Archaeologists discovered a clay “bulla” in an excavation around the walls of Jerusalem. ICR News called this “the oldest indication of Bethlehem among archaeological artifacts.” But clear evidence shows that other artefacts hold the real record.
Researchers have gleaned a wealth of information from the small fragment of clay. For example, they have determined that the bulla had an administrative purpose, being used to mark goods being sent to Jerusalem as tax payment. They have also pinned down the date that it was used – the seventh year of a King, either Hezekiah, Manasseh or Josiah. This dates it to the seventh or eighth century BCE.
But mentions of a town called Bethlehem from even earlier have been discovered by archaeologists. The Armarna letters, from the 1300s BCE, refer to a rebellion in “Bit-Lahmi.” …
I’m sorry, I couldn’t resist poking fun at the latest DpSU – Artifact Confirms Ancient Bethlehem – by parodying Are Iceman Blood Cells Really the Oldest? from the other day. Alas, this seems to be as far as I can take it.
Archeologists really have found one of these little things, and are claiming this as the Earliest evidence of Bethlehem in First Temple period. That “first temple period” caveat is interesting – they, at least, may be conceding that this isn’t the earliest earliest evidence of the place. The Armana letters are indeed a thing, and it is claimed that they mention the city. So what’s the point?
Brian Thomas, the author of the ICR’s article (of course), claims conspiracy:
In order to propagate disbelief in factually fulfilled prophecies—an attitude that follows disbelief in miracles, the supernatural, and the God of the Bible—scholars suggest that prophetic Scriptures were written after the fulfilled events occurred. But this ignores real history and ignores the problem of how any writer could possibly have convinced his contemporaries that something he had just written was actually ancient.
I’ve been looking for people claiming that Bethlehem didn’t exist at this time, but I’ve been having difficulty. I do remember having heard of somebody disputing whether Nazareth was inhabited in Jesus’ day, but even if that extended to Bethlehem as well knowing that there was a place with that name worth taxing around seven hundred years previously doesn’t actually help there. It is thus a bit of a mystery why he concludes by jumping to Jesus as if that were at all relevant:
Bethlehem was truly the birthplace of the Lord Jesus. And given the great difficulty in choosing the place of one’s birth, only the great “I am” could have precisely fulfilled the prophecy of His own birthplace. Those who would deny that Christ was born in Bethlehem, or that Bethlehem existed when Micah prophesied His birthplace, now need greater faith than those who acknowledge the historicity of Christ, Bethlehem, and Micah.

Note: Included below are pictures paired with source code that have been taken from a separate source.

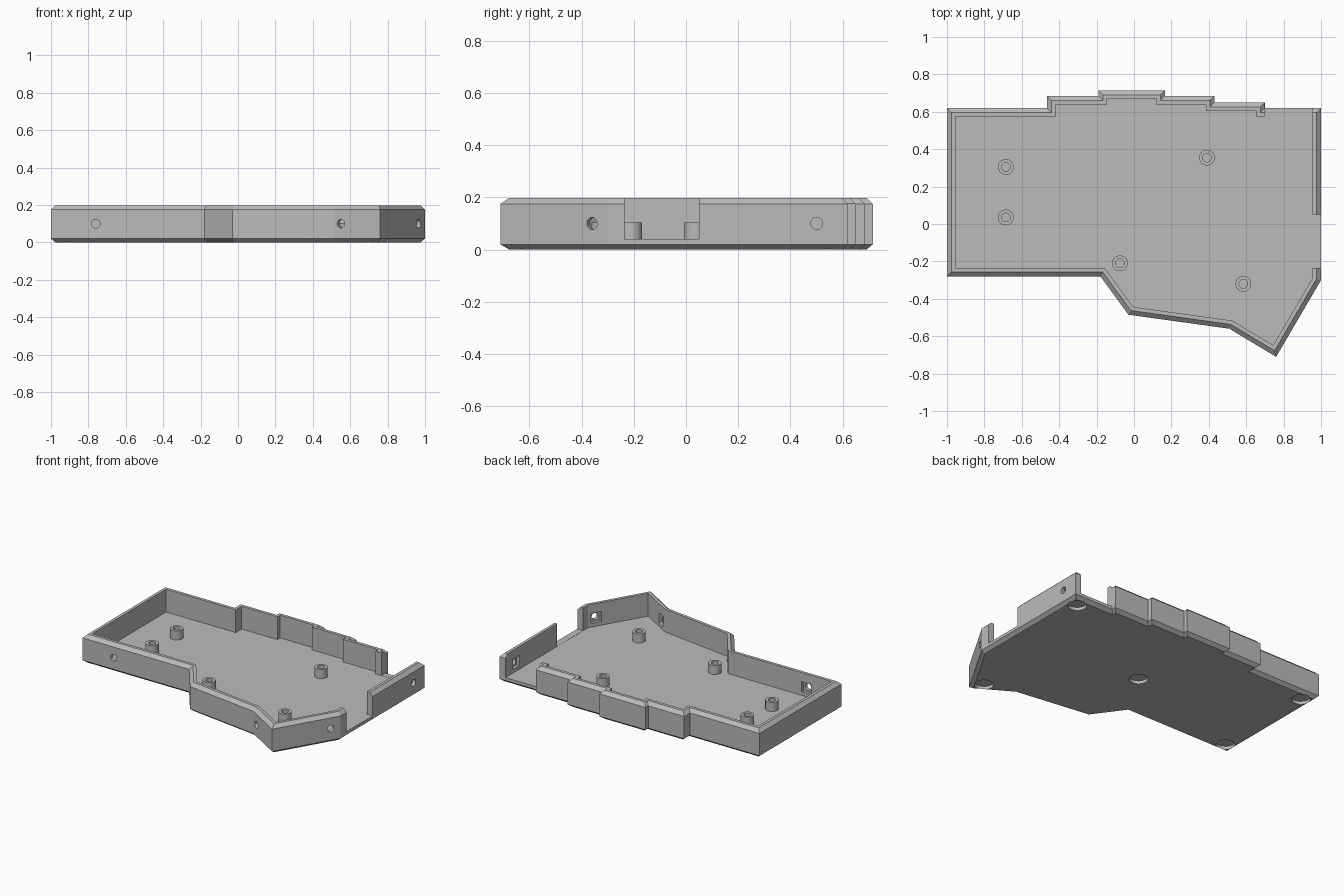
import bpy, bmesh, math
from mathutils import Vector, Matrix

if "Cube" in bpy.data.objects:
    bpy.data.objects.remove(bpy.data.objects["Cube"], do_unlink=True)

grey = bpy.data.materials.new("plain_grey")
grey.use_nodes = True
grey.diffuse_color = (0.5, 0.5, 0.5, 1)
grey.node_tree.nodes["Principled BSDF"].inputs["Base Color"].default_value = (0.5, 0.5, 0.5, 1)

HEIGHT, FLOOR, WALL, CHAMFER = 0.198, 0.04, 0.045, 0.024


def stack(name, loops, matrix=Matrix()):
    """Solid skinned through a series of matching loops, capped at both ends."""
    bm = bmesh.new()
    rings = [[bm.verts.new(p) for p in loop] for loop in loops]
    for a, b in zip(rings, rings[1:]):
        n = len(a)
        for i in range(n):
            j = (i + 1) % n
            bm.faces.new((a[i], a[j], b[j], b[i]))
    bm.faces.new(rings[0][::-1])
    bm.faces.new(rings[-1])
    bmesh.ops.recalc_face_normals(bm, faces=bm.faces)
    mesh = bpy.data.meshes.new(name)
    bm.to_mesh(mesh)
    bm.free()
    mesh.transform(matrix)
    mesh.materials.append(grey)
    obj = bpy.data.objects.new(name, mesh)
    bpy.context.collection.objects.link(obj)
    return obj


def circle(r, z, x=0, y=0, n=32):
    return [(x + r * math.cos(math.tau * i / n), y + r * math.sin(math.tau * i / n), z)
            for i in range(n)]


def rect(x0, x1, y0, y1, z):
    return [(x0, y0, z), (x1, y0, z), (x1, y1, z), (x0, y1, z)]


def inset(points, d, z):
    """Mitred inward offset of a counter-clockwise outline."""
    out = []
    for i, p in enumerate(points):
        p = Vector(p)
        a = (p - Vector(points[i - 1])).normalized()
        b = (Vector(points[(i + 1) % len(points)]) - p).normalized()
        na, nb = Vector((-a.y, a.x)), Vector((-b.y, b.x))
        q = p + (na + nb) * d / (1 + na.dot(nb))
        out.append((q.x, q.y, z))
    return out


def smooth(obj):
    bpy.ops.object.select_all(action='DESELECT')
    obj.select_set(True)
    bpy.context.view_layer.objects.active = obj
    bpy.ops.object.shade_smooth_by_angle(angle=math.radians(15))


# Tray: chamfered outer shell, flat rim, inner walls and floor
outline = [(-1, 0.62), (-1, -0.28), (-0.18, -0.28), (-0.03, -0.485), (0.51, -0.56),
           (0.76, -0.71), (1, -0.30), (1, 0.62), (0.70, 0.62), (0.70, 0.65),
           (0.43, 0.65), (0.43, 0.685), (0.165, 0.685), (0.165, 0.715),
           (-0.19, 0.715), (-0.19, 0.685), (-0.465, 0.685), (-0.465, 0.62)]
section = [(CHAMFER, 0), (0, 0.02), (0, HEIGHT - 0.023), (CHAMFER, HEIGHT),
           (WALL, HEIGHT), (WALL, FLOOR)]
tray = stack("case_tray", [inset(outline, d, z) for d, z in section])

cutters = []

# Openings in the back wall and the side wall
for box in ((0.699, 0.954, 0.55, 0.8), (0.9, 1.1, -0.235, 0.05)):
    cutters.append(stack("opening_cutter", [rect(*box, FLOOR + 0.001), rect(*box, 0.3)]))

# Round recesses for feet in the underside
for x, y in ((0.92, 0.54), (-0.92, 0.54), (-0.92, -0.20), (0.73, -0.60), (0.03, 0.08)):
    cutters.append(stack("foot_cutter", [circle(0.06, -0.1, x, y), circle(0.06, 0.022, x, y)]))

# Screw holes through the walls, with square nut pockets on the inside
for x, y, nx, ny in ((-0.76, -0.28, 0, -1), (0.55, -0.584, -0.515, -0.857),
                     (0.965, -0.36, 0.863, -0.505), (1, 0.5, 1, 0)):
    turn = Vector((nx, ny, 0)).to_track_quat('Z', 'Y').to_matrix().to_4x4()
    place = Matrix.Translation((x, y, 0.1)) @ turn
    s = 0.035
    cutters.append(stack("screw_cutter", [circle(0.023, -0.1), circle(0.023, 0.1)], place))
    cutters.append(stack("nut_cutter", [rect(-s, s, -s, s, -0.09),
                                        rect(-s, s, -s, s, -0.024)], place))

for cutter in cutters:
    cutter.hide_render = True
    mod = tray.modifiers.new("cut", 'BOOLEAN')
    mod.operation = 'DIFFERENCE'
    mod.solver = 'EXACT'
    mod.object = cutter

# Bake the cuts and drop the cutters
bpy.context.view_layer.update()
graph = bpy.context.evaluated_depsgraph_get()
cut_mesh = bpy.data.meshes.new_from_object(tray.evaluated_get(graph))
tray.modifiers.clear()
tray.data = cut_mesh
for cutter in cutters:
    bpy.data.objects.remove(cutter, do_unlink=True)
tray.data.materials.clear()
tray.data.materials.append(grey)
for face in tray.data.polygons:
    face.material_index = 0
smooth(tray)

# Hollow standoffs on the floor
for x, y in ((-0.685, 0.305), (-0.685, 0.035), (-0.075, -0.21), (0.39, 0.355), (0.585, -0.32)):
    rings = ((0.042, FLOOR - 0.01), (0.042, 0.103), (0.023, 0.103), (0.023, FLOOR + 0.002))
    smooth(stack("standoff", [circle(r, z, x, y) for r, z in rings]))
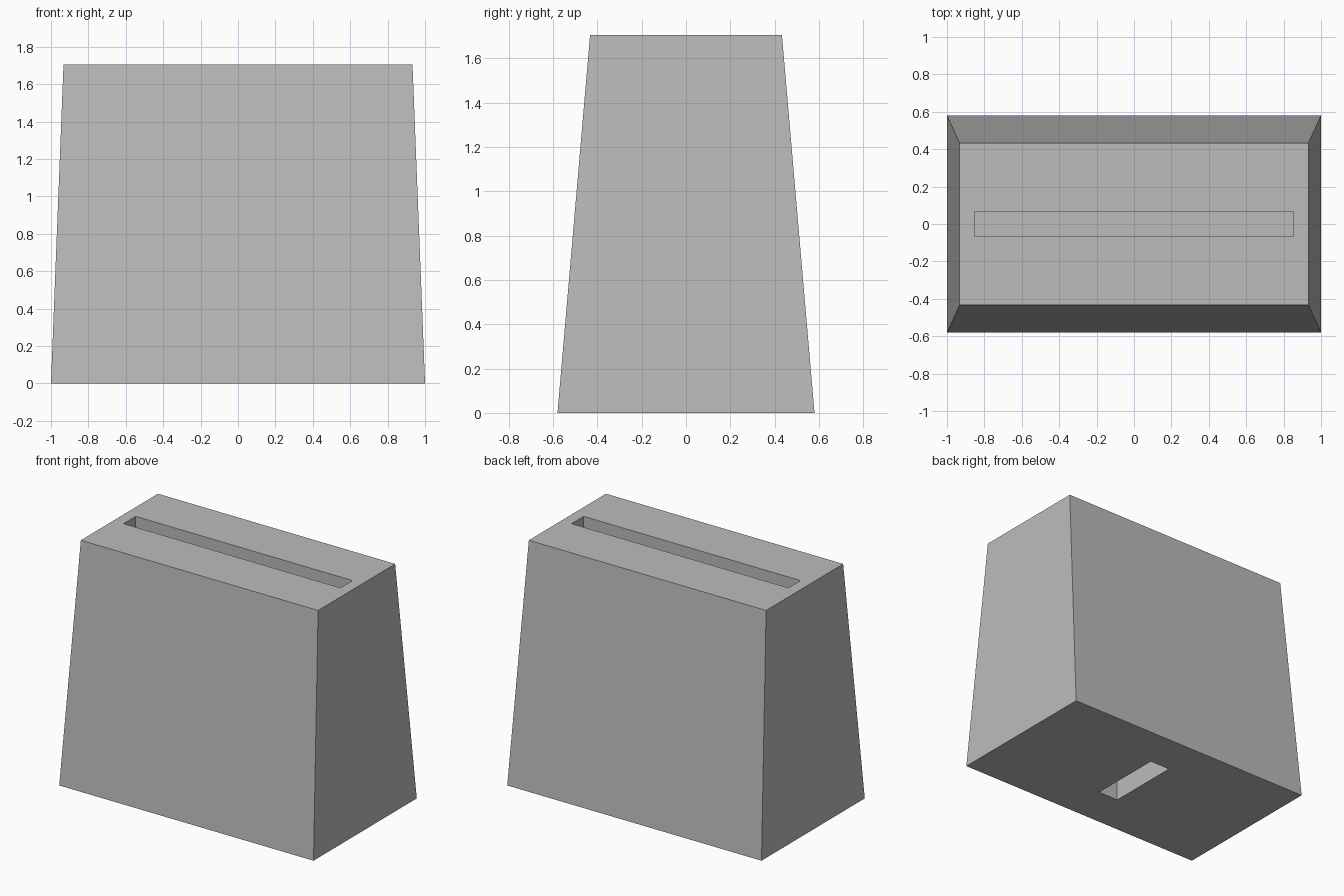
import bpy
import bmesh

cube = bpy.data.objects.get("Cube")
if cube:
    bpy.data.objects.remove(cube, do_unlink=True)

HEIGHT = 1.705
TOP_SLOT_DEPTH = 0.5
BASE_SLOT_DEPTH = 0.4

# Single plain grey
grey = bpy.data.materials.new("plain grey")
grey.use_nodes = True
colour = (0.5, 0.5, 0.5, 1.0)
grey.diffuse_color = colour
grey.node_tree.nodes["Principled BSDF"].inputs["Base Color"].default_value = colour


def stacked_rectangles(name, sections, material):
    """Join centred rectangles (half x, half y, z) in order and cap both ends."""
    bm = bmesh.new()
    rings = [
        [bm.verts.new((sx * hx, sy * hy, z))
         for sx, sy in ((-1, -1), (1, -1), (1, 1), (-1, 1))]
        for hx, hy, z in sections
    ]
    for a, b in zip(rings, rings[1:]):
        for i in range(4):
            j = (i + 1) % 4
            bm.faces.new((a[i], a[j], b[j], b[i]))
    bm.faces.new(rings[0])
    bm.faces.new(rings[-1])
    bmesh.ops.recalc_face_normals(bm, faces=bm.faces)
    mesh = bpy.data.meshes.new(name)
    bm.to_mesh(mesh)
    bm.free()
    mesh.materials.append(material)
    obj = bpy.data.objects.new(name, mesh)
    bpy.context.collection.objects.link(obj)
    return obj


# Tapered block: long slot sunk into the top, short crosswise slot in the base
stacked_rectangles("slotted_block", [
    (0.853, 0.068, HEIGHT - TOP_SLOT_DEPTH),  # top slot floor
    (0.853, 0.068, HEIGHT),                   # top slot rim
    (0.933, 0.433, HEIGHT),                   # top edge
    (1.0, 0.58, 0.0),                         # base edge
    (0.08, 0.273, 0.0),                       # base slot rim
    (0.08, 0.273, BASE_SLOT_DEPTH),           # base slot ceiling
], grey)
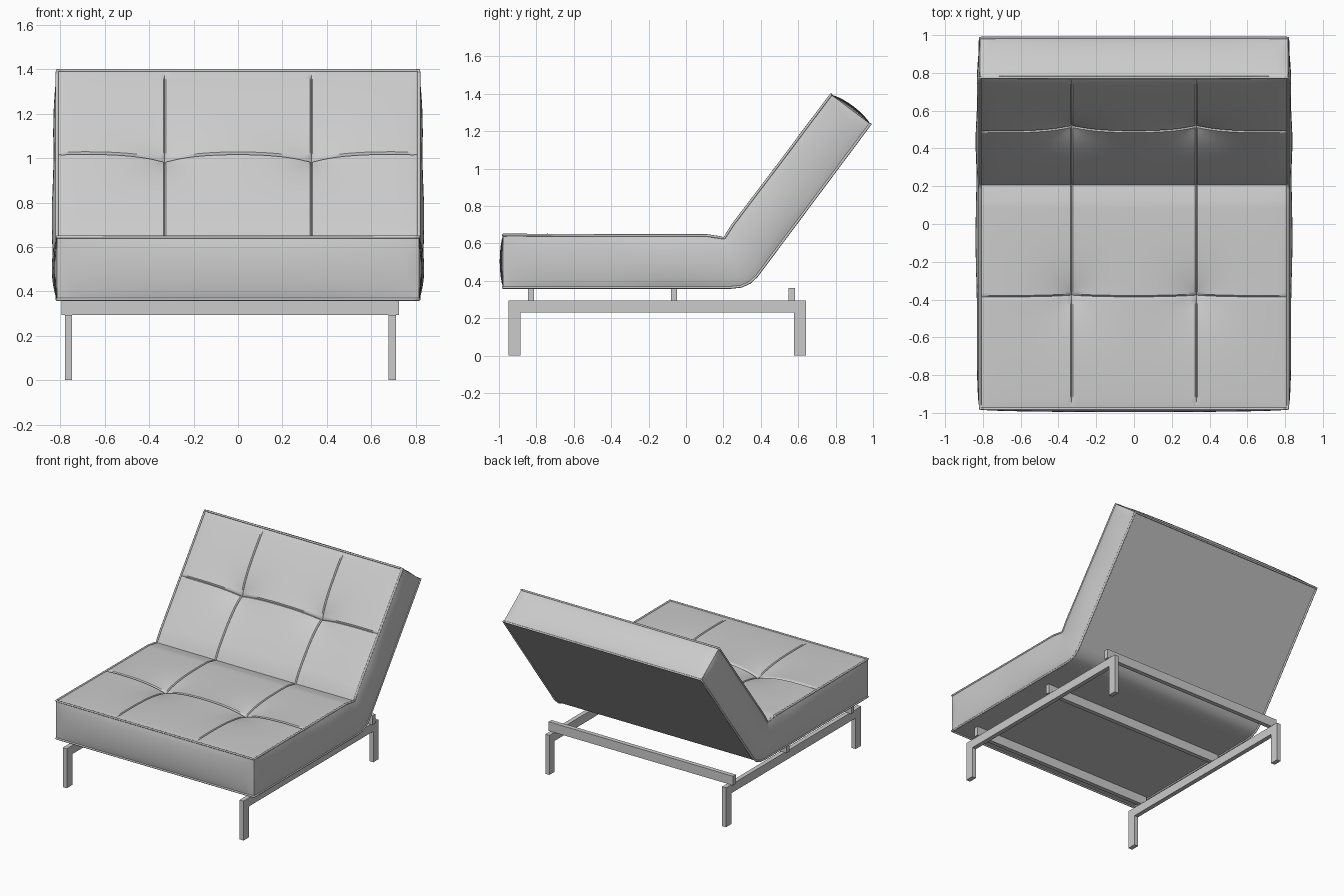
import bpy, bmesh, math
from mathutils import Vector

if "Cube" in bpy.data.objects:
    bpy.data.objects.remove(bpy.data.objects["Cube"])

HALF_W = 0.815
SEAM_U, SEAM_S, SEAM_W = (-0.405, 0.405), (0.5, 1.5), 0.008
# Side profile (s, y, z): s runs 0-1 along the seat and 1-2 up the backrest
TOP = [(0, -.978, .645), (.92, .11, .643), (1, .205, .628), (1.07, .247, .695), (2, .775, 1.395)]
BOTTOM = [(0, -.978, .364), (.94, .24, .364), (.98, .295, .37), (1.02, .34, .39),
          (1.06, .378, .425), (2, .985, 1.238)]


def along(path, s):
    for a, b in zip(path, path[1:]):
        if s <= b[0]:
            f = (s - a[0]) / (b[0] - a[0])
            return Vector((0, a[1] + f * (b[1] - a[1]), a[2] + f * (b[2] - a[2])))
    return Vector((0, path[-1][1], path[-1][2]))


def padding(u, s):
    """Height of the quilted top: soft pillow, pulled-in tufts, narrow seams."""
    ends = abs(math.sin(math.pi * s))
    h = 0.013 * (ends * max(0, 1 - u ** 4)) ** 0.5
    for cu in SEAM_U:
        for cs in SEAM_S:
            r = math.hypot((u - cu) * HALF_W, (s - cs) * 1.08)
            h -= 0.055 * math.exp(-r / 0.13)
    groove = max([0] + [1 - abs(u - c) / SEAM_W for c in SEAM_U] +
                 [1 - abs(s - c) / SEAM_W for c in SEAM_S])
    if abs(u) < 0.975 and 0.02 < s < 1.98:
        h -= 0.009 * groove
    return h


def place(u, s, t):
    """Map box coordinates (across, along, thickness) to the bent cushion."""
    b, top = along(BOTTOM, s), along(TOP, s)
    p = b.lerp(top, t)
    p += (top - b).normalized() * padding(u, s) * t ** 3
    puff = max(0, math.sin(math.pi * t)) ** 0.7
    ripple = 1 + 0.12 * math.sin(11 * s)
    p.x = u * (HALF_W + 0.022 * puff * ripple * max(0, math.sin(math.pi * s / 2)) ** 0.3)
    side = max(0, math.cos(math.pi * u / 2)) ** 0.3
    p.y -= 0.018 * puff * side * max(0, 1 - s / 0.08)
    p += Vector((0, 0.6, 0.8)) * 0.022 * puff * side * max(0, (s - 1.92) / 0.08)
    return p


def lines(lo, hi, n, seams):
    base = [lo + (hi - lo) * i / n for i in range(n + 1)]
    base = [v for v in base if all(abs(v - c) > 1.8 * SEAM_W for c in seams)]
    return sorted(base + [c + d for c in seams for d in (-SEAM_W, 0, SEAM_W)])


def link(name, data):
    ob = bpy.data.objects.new(name, data)
    bpy.context.collection.objects.link(ob)
    return ob


def mesh_object(name, bm, angle=None):
    bmesh.ops.recalc_face_normals(bm, faces=bm.faces)
    me = bpy.data.meshes.new(name)
    bm.to_mesh(me)
    bm.free()
    if angle:
        me.shade_smooth()
        me.set_sharp_from_angle(angle=math.radians(angle))
    return link(name, me)


# Bent cushion: the shell of a gridded box
us, ss = lines(-1, 1, 60, SEAM_U), lines(0, 2, 100, SEAM_S)
ts = [i / 12 for i in range(13)]
bm = bmesh.new()
cache = {}


def vert(*p):
    if p not in cache:
        cache[p] = bm.verts.new(place(*p))
    return cache[p]


def sheet(A, B, f):
    for a0, a1 in zip(A, A[1:]):
        for b0, b1 in zip(B, B[1:]):
            bm.faces.new([vert(*f(a, b)) for a, b in ((a0, b0), (a1, b0), (a1, b1), (a0, b1))])


for k in (0, 1):
    sheet(us, ss, lambda a, b: (a, b, ts[-k]))
    sheet(us, ts, lambda a, b: (a, ss[-k], b))
    sheet(ss, ts, lambda a, b: (us[-k], a, b))
mesh_object("cushion", bm, 40)

# Piping around the top and bottom edges
loop = ([(u, 0) for u in us] + [(1, s) for s in ss[1:]] +
        [(u, 2) for u in us[-2::-1]] + [(-1, s) for s in ss[-2:0:-1]])
for name, t in (("bottom_piping", 0), ("top_piping", 1)):
    cu = bpy.data.curves.new(name, 'CURVE')
    cu.dimensions = '3D'
    cu.bevel_depth = 0.007
    cu.bevel_resolution = 2
    sp = cu.splines.new('POLY')
    sp.points.add(len(loop) - 1)
    for pt, (u, s) in zip(sp.points, loop):
        pt.co = (*place(u, s, t), 1)
    sp.use_cyclic_u = True
    link(name, cu)

# Side frames: legs and rail in one flat profile
LEG = [(-.95, 0), (-.885, 0), (-.885, .23), (.578, .23), (.578, 0), (.642, 0), (.642, .294), (-.95, .294)]
for name, x in (("left_leg_frame", -.78), ("right_leg_frame", .678)):
    bm = bmesh.new()
    face = bm.faces.new([bm.verts.new((x, y, z)) for y, z in LEG])
    ext = bmesh.ops.extrude_face_region(bm, geom=[face])
    bmesh.ops.translate(bm, vec=(0.033, 0, 0),
                        verts=[v for v in ext["geom"] if isinstance(v, bmesh.types.BMVert)])
    mesh_object(name, bm)

# Cross bars under the cushion
for name, y in (("front_cross_bar", -.828), ("middle_cross_bar", -.065), ("rear_cross_bar", .565)):
    bm = bmesh.new()
    bmesh.ops.create_cube(bm, size=1)
    bmesh.ops.scale(bm, vec=(1.52, .033, .068), verts=bm.verts)
    bmesh.ops.translate(bm, vec=(-.035, y, .327), verts=bm.verts)
    mesh_object(name, bm)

And as for his “problem of how any writer could possibly have convinced his contemporaries that something he had just written was actually ancient,” that just shows how Thomas shouldn’t be trusted when he reports stories of Dragons like they must have been real things of some kind. Stories can be made up… but that’s not relevant here either.